- _Brief_
Lines before the one containing "# One framed panel on each side of the box" are excluded; reproduce that line and all lines after it in the entries below, exactly.

Stored records:
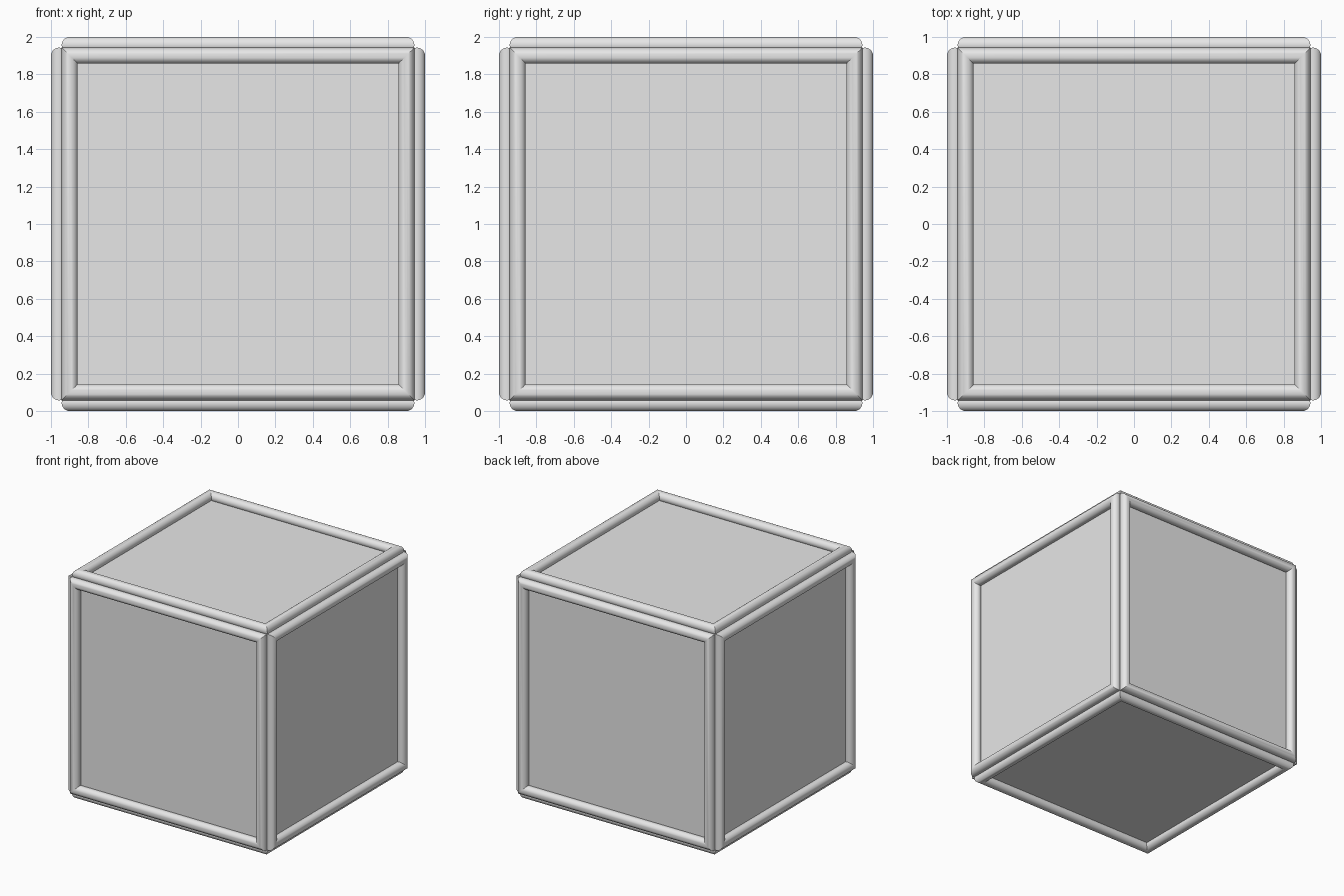
import bpy
import bmesh
from math import cos, sin, pi
from mathutils import Matrix, Vector

cube = bpy.data.objects.get("Cube")
if cube:
    bpy.data.objects.remove(cube, do_unlink=True)

HALF = 0.9        # tube centre line, from the middle of a side
RADIUS = 0.043    # tube radius
OUT = 1 - RADIUS  # tube centre, from the middle of the box
INSET = 0.02      # panel depth behind the tube centre
SIDES = 24

grey = bpy.data.materials.new("light_grey")
grey.use_nodes = True
grey.diffuse_color = (0.8, 0.8, 0.8, 1)
grey.node_tree.nodes["Principled BSDF"].inputs["Base Color"].default_value = grey.diffuse_color


def finish(name, bm, matrix):
    bmesh.ops.recalc_face_normals(bm, faces=bm.faces)
    bm.transform(matrix)
    mesh = bpy.data.meshes.new(name)
    bm.to_mesh(mesh)
    bm.free()
    mesh.materials.append(grey)
    obj = bpy.data.objects.new(name, mesh)
    bpy.context.collection.objects.link(obj)
    return obj


def add_frame(name, matrix):
    """Square loop of round tube with mitred corners."""
    bm = bmesh.new()
    rings = []
    for sx, sy in ((-1, -1), (1, -1), (1, 1), (-1, 1)):
        ring = []
        for i in range(SIDES):
            a = 2 * pi * i / SIDES
            reach = HALF + RADIUS * cos(a)
            ring.append(bm.verts.new((sx * reach, sy * reach, OUT + RADIUS * sin(a))))
        rings.append(ring)
    for k in range(4):
        a, b = rings[k], rings[(k + 1) % 4]
        for i in range(SIDES):
            j = (i + 1) % SIDES
            bm.faces.new((a[i], a[j], b[j], b[i]))
    obj = finish(name, bm, matrix)
    bpy.ops.object.select_all(action="DESELECT")
    obj.select_set(True)
    bpy.context.view_layer.objects.active = obj
    bpy.ops.object.shade_smooth_by_angle(angle=pi / 6)


def add_panel(name, matrix):
    """Flat sheet held inside the frame."""
    bm = bmesh.new()
    bmesh.ops.create_grid(bm, x_segments=1, y_segments=1, size=HALF,
                          matrix=Matrix.Translation((0, 0, OUT - INSET)))
    finish(name, bm, matrix)


# One framed panel on each side of the box
sides = {
    "top": (0, 0, 1), "bottom": (0, 0, -1),
    "front": (0, -1, 0), "back": (0, 1, 0),
    "left": (1, 0, 0), "right": (-1, 0, 0),
}
for side, normal in sides.items():
    turn = Vector((0, 0, 1)).rotation_difference(Vector(normal)).to_matrix().to_4x4()
    place = Matrix.Translation((0, 0, 1)) @ turn
    add_frame(side + "_frame", place)
    add_panel(side + "_panel", place)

- _Task response_
# One framed panel on each side of the box
sides = {
    "top": (0, 0, 1), "bottom": (0, 0, -1),
    "front": (0, -1, 0), "back": (0, 1, 0),
    "left": (1, 0, 0), "right": (-1, 0, 0),
}
for side, normal in sides.items():
    turn = Vector((0, 0, 1)).rotation_difference(Vector(normal)).to_matrix().to_4x4()
    place = Matrix.Translation((0, 0, 1)) @ turn
    add_frame(side + "_frame", place)
    add_panel(side + "_panel", place)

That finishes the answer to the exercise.